C. E. J. Waterborg, M. I. Koenders, P. L. E. M. van Lent, P. M. van der Kraan, and F. A. J. van de Loo, “Tyro3/Axl/Mertk-deficient mice develop bone marrow edema which is an early pathological marker in rheumatoid arthritis,” PLoS One, vol. 13, no. 10, article e0205902, 2018.View at: Publisher Site | Google Scholar
G. Zizzo, J. Guerrieri, L. M. Dittman, J. T. Merrill, and P. L. Cohen, “Circulating levels of soluble MER in lupus reflect M2c activation of monocytes/macrophages, autoantibody specificities and disease activity,” Arthritis Research & Therapy, vol. 15, no. 6, p. R212, 2013.View at: Publisher Site | Google Scholar
K. O'Donnell, I. C. Harkes, L. Dougherty, and I. P. Wicks, “Expression of receptor tyrosine kinase Axl and its ligand Gas6 in rheumatoid arthritis: evidence for a novel endothelial cell survival pathway,” The American Journal of Pathology, vol. 154, no. 4, pp. 1171–1180, 1999.View at: Publisher Site | Google Scholar
E. Thorp, T. Vaisar, M. Subramanian, L. Mautner, C. Blobel, and I. Tabas, “Shedding of the Mer tyrosine kinase receptor is mediated by ADAM17 protein through a pathway involving reactive oxygen species, protein kinase Cδ, and p38 mitogen-activated protein kinase (MAPK),” The Journal of Biological Chemistry, vol. 286, no. 38, pp. 33335–33344, 2011.View at: Publisher Site | Google Scholar
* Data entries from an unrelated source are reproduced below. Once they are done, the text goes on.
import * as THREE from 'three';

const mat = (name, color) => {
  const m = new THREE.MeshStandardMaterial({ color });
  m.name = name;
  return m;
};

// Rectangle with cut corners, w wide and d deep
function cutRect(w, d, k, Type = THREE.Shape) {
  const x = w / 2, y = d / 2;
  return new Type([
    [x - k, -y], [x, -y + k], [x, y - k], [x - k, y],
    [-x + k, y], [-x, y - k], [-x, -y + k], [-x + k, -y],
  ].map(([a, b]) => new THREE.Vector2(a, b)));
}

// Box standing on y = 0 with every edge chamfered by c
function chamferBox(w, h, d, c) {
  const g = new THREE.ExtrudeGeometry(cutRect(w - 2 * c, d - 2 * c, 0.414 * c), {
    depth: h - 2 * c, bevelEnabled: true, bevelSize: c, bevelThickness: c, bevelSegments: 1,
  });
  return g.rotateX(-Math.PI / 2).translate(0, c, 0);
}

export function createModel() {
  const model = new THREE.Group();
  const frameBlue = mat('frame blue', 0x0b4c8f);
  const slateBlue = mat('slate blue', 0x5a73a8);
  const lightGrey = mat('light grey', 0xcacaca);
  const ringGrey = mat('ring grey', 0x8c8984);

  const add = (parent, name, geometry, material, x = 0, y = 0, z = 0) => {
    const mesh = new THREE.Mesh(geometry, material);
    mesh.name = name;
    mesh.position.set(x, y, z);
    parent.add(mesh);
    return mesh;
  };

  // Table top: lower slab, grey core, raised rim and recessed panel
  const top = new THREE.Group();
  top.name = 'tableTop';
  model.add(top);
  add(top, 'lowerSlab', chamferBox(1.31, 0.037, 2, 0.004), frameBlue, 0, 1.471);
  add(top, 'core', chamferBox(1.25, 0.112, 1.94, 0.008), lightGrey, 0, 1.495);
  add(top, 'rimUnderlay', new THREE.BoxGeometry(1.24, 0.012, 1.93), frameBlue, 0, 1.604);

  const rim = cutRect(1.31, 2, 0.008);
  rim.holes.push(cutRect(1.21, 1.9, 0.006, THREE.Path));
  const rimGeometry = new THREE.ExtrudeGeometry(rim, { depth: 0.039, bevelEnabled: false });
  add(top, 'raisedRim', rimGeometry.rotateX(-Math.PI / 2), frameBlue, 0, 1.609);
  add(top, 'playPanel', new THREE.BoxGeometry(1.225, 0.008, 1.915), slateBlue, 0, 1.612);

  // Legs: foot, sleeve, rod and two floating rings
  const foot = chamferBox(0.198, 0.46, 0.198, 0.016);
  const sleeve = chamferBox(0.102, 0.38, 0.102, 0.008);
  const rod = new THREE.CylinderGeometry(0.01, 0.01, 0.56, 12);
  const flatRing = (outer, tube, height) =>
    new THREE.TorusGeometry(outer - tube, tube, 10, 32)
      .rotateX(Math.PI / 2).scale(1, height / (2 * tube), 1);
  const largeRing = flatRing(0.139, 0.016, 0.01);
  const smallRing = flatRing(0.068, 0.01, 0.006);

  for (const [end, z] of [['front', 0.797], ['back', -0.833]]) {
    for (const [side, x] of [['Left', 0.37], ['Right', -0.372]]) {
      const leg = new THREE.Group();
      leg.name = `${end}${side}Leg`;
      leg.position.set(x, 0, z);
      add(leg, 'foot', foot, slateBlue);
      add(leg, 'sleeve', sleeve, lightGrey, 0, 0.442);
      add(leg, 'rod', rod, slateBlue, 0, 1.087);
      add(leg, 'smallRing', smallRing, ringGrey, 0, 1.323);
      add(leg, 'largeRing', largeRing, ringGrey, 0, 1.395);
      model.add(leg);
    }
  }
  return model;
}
S. Ohta, M. Harigai, M. Tanaka et al., “Tumor necrosis factor-alpha (TNF-alpha) converting enzyme contributes to production of TNF-alpha in synovial tissues from patients with rheumatoid arthritis,” The Journal of Rheumatology, vol. 28, no. 8, pp. 1756–1763, 2001.View at: Google Scholar
M. Charbonneau, K. Harper, F. Grondin, M. Pelmus, P. P. McDonald, and C. M. Dubois, “Hypoxia-inducible factor mediates hypoxic and tumor necrosis factor alpha-induced increases in tumor necrosis factor-alpha converting enzyme/ADAM17 expression by synovial cells,” The Journal of Biological Chemistry, vol. 282, no. 46, pp. 33714–33724, 2007.View at: Publisher Site | Google Scholar
S. Nepal, C. Tiruppathi, Y. Tsukasaki et al., “STAT6 induces expression of Gas6 in macrophages to clear apoptotic neutrophils and resolve inflammation,” Proceedings of the National Academy of Sciences of the United States of America, vol. 116, no. 33, pp. 16513–16518, 2019.View at: Publisher Site | Google Scholar